6 Benefits to Adding Resistance Bands to Your Weight Training

Posted by Julie King on Dec 22nd 2020

Exercising with YBells on Bondi Beach.

6 Benefits to Adding Resistance Bands to Your Weight Training

Resistance training is an essential component of an exercise regimen in order to build muscular strength and muscular endurance. Muscular strength is the maximum amount of force a muscle can generate one time; and muscular endurance is the ability of muscles to exert a submaximal force repeatedly — and both are important for optimal fitness.

For most of us, the difference between muscular strength and muscular endurance doesn’t particularly matter. We strength train because it offers many benefits, including greater ease in performing activities of daily living, a toned appearance, improved athletic performance, increased metabolism, better body mechanics, and more.

Today, there are more tools than ever for strength training, such as free weights, plate-loaded machines, selectorized equipment, resistance bands, YBells, and accessories such as medicine balls and sandbags.

Made of rubber tubing or elastic, resistance bands are a versatile option that come in several styles: with handles, in loops, and in longer flat bands. Let’s consider some of the benefits of adding resistance bands to your weight training.

  1. Challenge — Resistance bands have a different feel than free weights and machines because they apply resistance through the entire range of motion and make it more difficult to cheat by using momentum. They come in numerous resistance levels to accommodate any workout mode from beginners to athletes. Exercisers can easily increase intensity by taking up more slack on the band, or decrease by releasing some of the band.
  2. Muscle recruitment — Because resistance bands are unstable compared to fixed motion exercises, they require more muscles and stabilizers to properly execute movements. Resistance band exercises also activate the core to maintain balance and overall stability.
  3. Effectiveness — Just because resistance bands look easy to use doesn’t mean that they aren’t effective. Studies have shown that training with resistance bands can increase muscular strength and endurance, and improve athletic performance.
  4. Variety — Some strength equipment limits you to one or just a few exercises. But the opportunities with resistance bands are virtually endless. You can easily combine two exercises in one movement, such as a squat with an overhead press or a lunge with a row. It’s also easy to simulate recreational activities, like a golf or tennis swing, or activities of daily living, like opening a door or placing something overhead on a shelf.

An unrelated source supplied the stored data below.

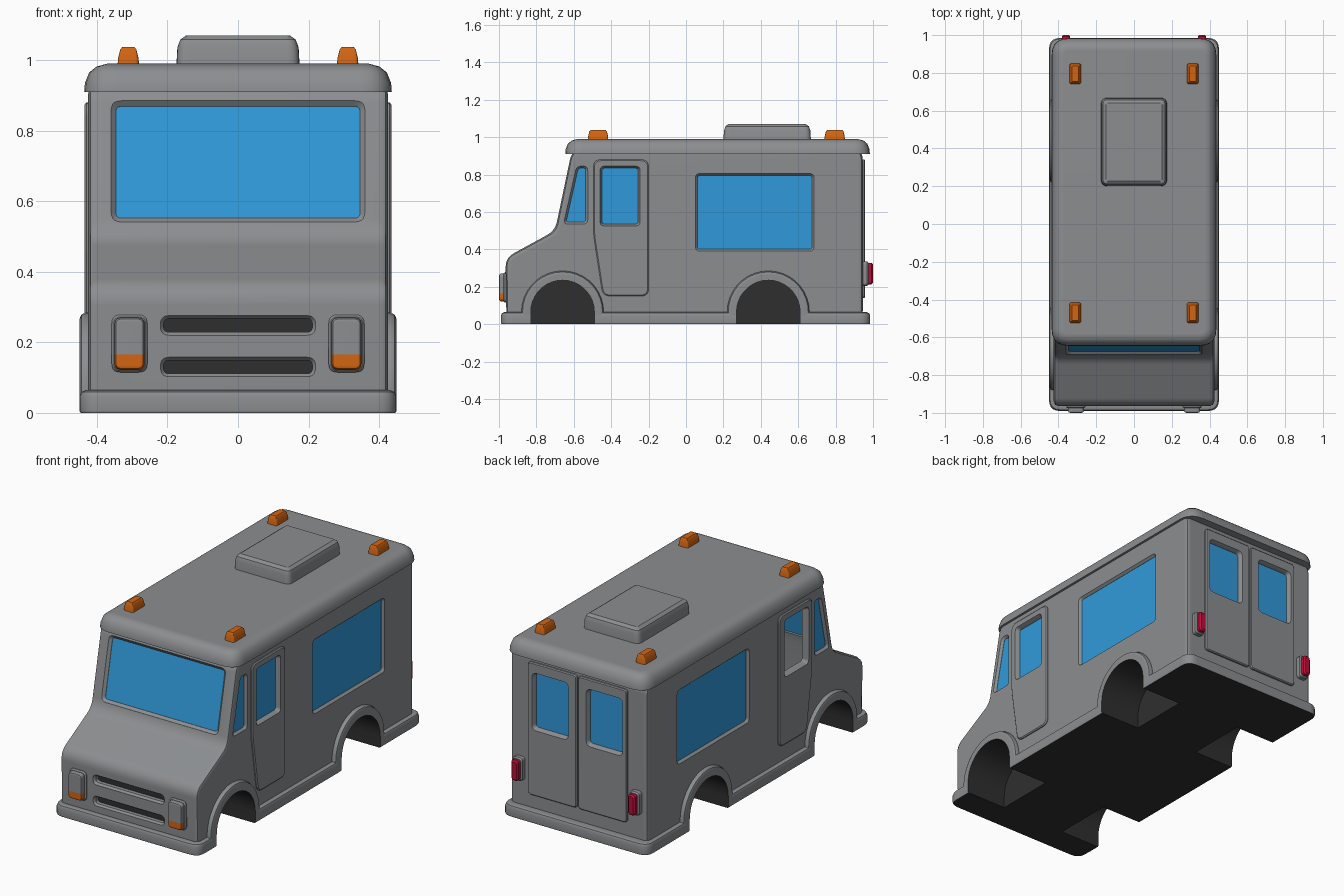
import bpy, bmesh, math
from mathutils import Vector, Matrix

if "Cube" in bpy.data.objects:
    bpy.data.objects.remove(bpy.data.objects["Cube"])


def material(name, rgb):
    m = bpy.data.materials.new(name)
    m.diffuse_color = (*rgb, 1)
    m.use_nodes = True
    m.node_tree.nodes["Principled BSDF"].inputs["Base Color"].default_value = m.diffuse_color
    return m


GREY = material("grey paint", (0.26, 0.27, 0.28))
DARK = material("dark underside", (0.028, 0.028, 0.028))
BLUE = material("blue glass", (0.03, 0.32, 0.70))
ORANGE = material("orange lamp", (0.65, 0.13, 0.006))
RED = material("red lamp", (0.50, 0.004, 0.04))


def inset_corners(pts, d):
    # mitred inset of a counter-clockwise polygon
    out = []
    for i, p in enumerate(pts):
        a, b = (p - pts[i - 1]).normalized(), (pts[(i + 1) % len(pts)] - p).normalized()
        na, nb = Vector((-a.y, a.x)), Vector((-b.y, b.x))
        out.append(p + (na + nb) * d / (1 + na.dot(nb)))
    return out


def rounded(pts, r, n=5):
    if r <= 0:
        return pts
    out = []
    for i, p in enumerate(pts):
        a, b = pts[i - 1] - p, pts[(i + 1) % len(pts)] - p
        a, b = a.normalized() * min(r, a.length * .45), b.normalized() * min(r, b.length * .45)
        for k in range(n + 1):
            t = k / n
            out.append(p + a * (1 - t) ** 2 + b * t ** 2)
    return out


def loft(name, corners, r, levels, axis, mat, matrix=None):
    # outline stacked along an axis; each level is (position, inset)
    pts = [Vector(c) for c in corners]
    area = sum(pts[i - 1].cross(pts[i]) for i in range(len(pts)))
    if area < 0:
        pts.reverse()
    bm = bmesh.new()
    rings = []
    for pos, d in levels:
        ring = rounded(inset_corners(pts, d), max(r - d, .004) if r else 0)
        place = {'x': lambda q: (pos, q.x, q.y), 'y': lambda q: (q.x, pos, q.y),
                 'z': lambda q: (q.x, q.y, pos)}[axis]
        rings.append([bm.verts.new(place(q)) for q in ring])
    n = len(rings[0])
    for lo, hi in zip(rings, rings[1:]):
        for i in range(n):
            bm.faces.new((lo[i], lo[(i + 1) % n], hi[(i + 1) % n], hi[i]))
    bm.faces.new(rings[0])
    bm.faces.new(rings[-1])
    bmesh.ops.recalc_face_normals(bm, faces=bm.faces)
    if matrix:
        bm.transform(matrix)
    me = bpy.data.meshes.new(name)
    bm.to_mesh(me)
    bm.free()
    me.materials.append(mat)
    ob = bpy.data.objects.new(name, me)
    bpy.context.collection.objects.link(ob)
    return ob


def rect(x0, x1, y0, y1):
    return [(x0, y0), (x1, y0), (x1, y1), (x0, y1)]


def half_disc(yc, r, bottom):
    arc = [(yc + r * math.cos(math.pi * k / 18), .065 + r * math.sin(math.pi * k / 18)) for k in range(19)]
    return [(yc + r, bottom)] + arc + [(yc - r, bottom)]


def both(half, bev):
    return [(-half, bev), (-half + bev * .3, bev * .3), (-half + bev, 0),
            (half - bev, 0), (half - bev * .3, bev * .3), (half, bev)]


def cut(ob, cutters):
    bpy.context.view_layer.objects.active = ob
    for c in cutters:
        m = ob.modifiers.new("cut", 'BOOLEAN')
        m.operation, m.solver, m.object = 'DIFFERENCE', 'EXACT', c
        m.material_mode = 'TRANSFER'
        bpy.ops.object.modifier_apply(modifier=m.name)


# main shells
body = loft("body", [(-.96, .02), (-.965, .355), (-.70, .50), (-.61, .93), (.945, .93), (.945, .02)],
            .05, both(.425, .025), 'x', GREY)
skirt = loft("skirt", rect(-.45, .45, -.99, .985), .06,
             [(0, .004), (.006, 0), (.045, 0), (.059, .006), (.065, .02)], 'z', GREY)
fenders = [loft("wheel_arch", half_disc(yc, .22, .01), 0, both(.45, .02), 'x', GREY) for yc in (-.66, .44)]
loft("roof", rect(-.436, .436, -.645, .983), .09,
     [(.91, 0), (.935, .002), (.965, .014), (.982, .035), (.99, .065)], 'z', GREY)

# wheel wells and cabin space
wells = [loft("well_cutter", half_disc(yc, .17, -.05), 0, [(s * .2, 0), (s * .5, 0)], 'x', DARK)
         for yc in (-.66, .44) for s in (-1, 1)]
cabin = loft("cabin_cutter", [(-.68, .29), (-.67, .5), (-.585, .89), (.915, .89), (.915, .29)],
             0, [(-.4, 0), (.4, 0)], 'x', GREY)
cut(body, wells + [cabin])
for ob in [skirt] + fenders:
    cut(ob, wells)
for p in skirt.data.polygons:
    if p.normal.z < -.9 and p.center.z < .01:
        p.material_index = skirt.data.materials.find(DARK.name)

# side doors and side windows
helpers = wells + [cabin]
door_shape = [(-.495, .88), (-.20, .88), (-.20, .15), (-.445, .15), (-.495, .48)]
door_glass = rect(-.46, -.245, .525, .845)
side_glass = [(-.655, .535), (-.525, .535), (-.525, .845), (-.585, .845)]
rear_glass = rect(.05, .685, .39, .805)
for s in (-1, 1):
    door = loft("side_door", door_shape, .04,
                [(s * .405, 0), (s * .43, 0), (s * .435, .006)], 'x', GREY)
    for name, shape, face in (("door_window", door_glass, .435), ("quarter_window", side_glass, .425),
                              ("side_window", rear_glass, .425)):
        c = loft("window_cutter", shape, .025, [(s * .46, 0), (s * face, 0), (s * .412, .011), (s * .38, .011)],
                 'x', GREY)
        cut(body, [c])
        if name == "door_window":
            cut(door, [c])
        helpers.append(c)
        # the left door window is open
        if not (s < 0 and name == "door_window"):
            loft(name, shape, .025, [(s * .406, .006), (s * .411, .006)], 'x', BLUE)

# windshield on the sloping front
tilt = Matrix.Translation((0, -.70, .50)) @ Matrix.Rotation(-math.atan2(.09, .43), 4, 'X')
shield = rect(-.36, .36, .042, .394)
c = loft("windshield_cutter", shield, .03, [(-.04, 0), (0, 0), (.014, .014), (.06, .014)], 'y', GREY, tilt)
cut(body, [c])
helpers.append(c)
loft("windshield", shield, .03, [(.015, .008), (.02, .008)], 'y', BLUE, tilt)

# back doors, their windows and tail lamps
for s in (-1, 1):
    door = loft("back_door", rect(s * .004, s * .305, .14, .88), .02,
                [(.925, 0), (.953, 0), (.958, .005)], 'y', GREY)
    shape = rect(s * .055, s * .28, .505, .825)
    c = loft("back_window_cutter", shape, .03, [(.98, 0), (.958, 0), (.935, .011), (.89, .011)], 'y', GREY)
    cut(body, [c])
    cut(door, [c])
    helpers.append(c)
    loft("back_window", shape, .03, [(.929, .006), (.934, .006)], 'y', BLUE)
    loft("tail_lamp_housing", rect(s * .33, s * .39, .205, .335), .02,
         [(.93, 0), (.968, 0), (.976, .006)], 'y', GREY)
    loft("tail_lamp", rect(s * .338, s * .382, .213, .327), .018,
         [(.97, 0), (.992, 0), (1.0, .008)], 'y', RED)

    # headlamps with an orange lower part
    loft("headlamp_housing", rect(s * .257, s * .358, .115, .278), .025,
         [(-.94, 0), (-.968, 0), (-.975, .006)], 'y', GREY)
    lamp = loft("headlamp", rect(s * .265, s * .35, .122, .27), .02,
                [(-.96, 0), (-.99, 0), (-.997, .004), (-1.0, .012)], 'y', GREY)
    lamp.data.materials.append(ORANGE)
    bm = bmesh.new()
    bm.from_mesh(lamp.data)
    bmesh.ops.bisect_plane(bm, geom=bm.verts[:] + bm.edges[:] + bm.faces[:],
                           plane_co=(0, 0, .165), plane_no=(0, 0, 1))
    for f in bm.faces:
        f.material_index = int(f.calc_center_median().z < .165)
    bm.to_mesh(lamp.data)
    bm.free()

    # roof marker lamps
    for y in (-.47, .795):
        loft("marker_lamp", rect(s * .311 - .031, s * .311 + .031, y - .055, y + .055), .012,
             [(.98, 0), (1.005, .002), (1.03, .008), (1.037, .014)], 'z', ORANGE)

# grille slots
for z in (.248, .13):
    shape = rect(-.22, .22, z - .028, z + .028)
    c = loft("grille_cutter", shape, .025, [(-.99, 0), (-.962, 0), (-.95, .009), (-.92, .009)], 'y', GREY)
    cut(body, [c])
    helpers.append(c)
    loft("grille_slot", shape, .025, [(-.928, .005), (-.92, .005)], 'y', DARK)

# roof vent
loft("roof_vent", rect(-.175, .175, .2, .668), .035,
     [(.98, 0), (1.035, .003), (1.058, .011), (1.07, .028)], 'z', GREY)

# clean up and smooth
for c in helpers:
    bpy.data.objects.remove(c)
for ob in list(bpy.context.scene.objects):
    bpy.ops.object.select_all(action='DESELECT')
    ob.select_set(True)
    bpy.context.view_layer.objects.active = ob
    bpy.ops.object.shade_smooth_by_angle(angle=math.radians(35))
    w = ob.modifiers.new("even shading", 'WEIGHTED_NORMAL')
    w.keep_sharp = True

Furthermore, you can add even more variety and challenge by combining resistance bands with weights, such as doing a biceps curl using a YBell and a band together.

  1. Safety — Resistance bands don’t require a spotter, and are easier on the joints than free weights, so your risk of injury is decreased. Plus, you don’t have to load or unload plates or risk dropping a weight on your foot.
  2. Convenience — Because resistance bands are inexpensive, lightweight, and portable, you can take them anywhere and don’t need storage space. That makes them an easy accessory for your YBells!

Your muscles adapt to the demands made on them, so it’s best to vary your workouts and exercise tools over time to stimulate progress. Don’t ditch your free weights, or whatever weight training items you use; just find ways to incorporate resistance bands into your routine as well.

Julie King

For more than 25 years, Julie King has been a certified group exercise instructor and personal trainer, holding certifications from the American College of Sports Medicine, the American Council on Exercise, the Aerobics and Fitness Association of America, the Aquatic Exercise Association and Schwinn/Mad Dogg Athletics. She also has extensive continuing education and instruction experience in PiYo, YogaFit and mat Pilates.

Over her career, Julie has led virtually every class format at commercial health clubs, corporate fitness centers, wellness centers, schools and online. A contributing editor for Club Business International magazine, she has been published in Club Industry, Fitness Management, Club Solutions, National Fitness Trade Journal and Gear Trends/SNEWS.

With a M.S. in Kinesiology and a B.S. in Journalism, Julie is passionate about helping others to cultivate a love and habit of exercise.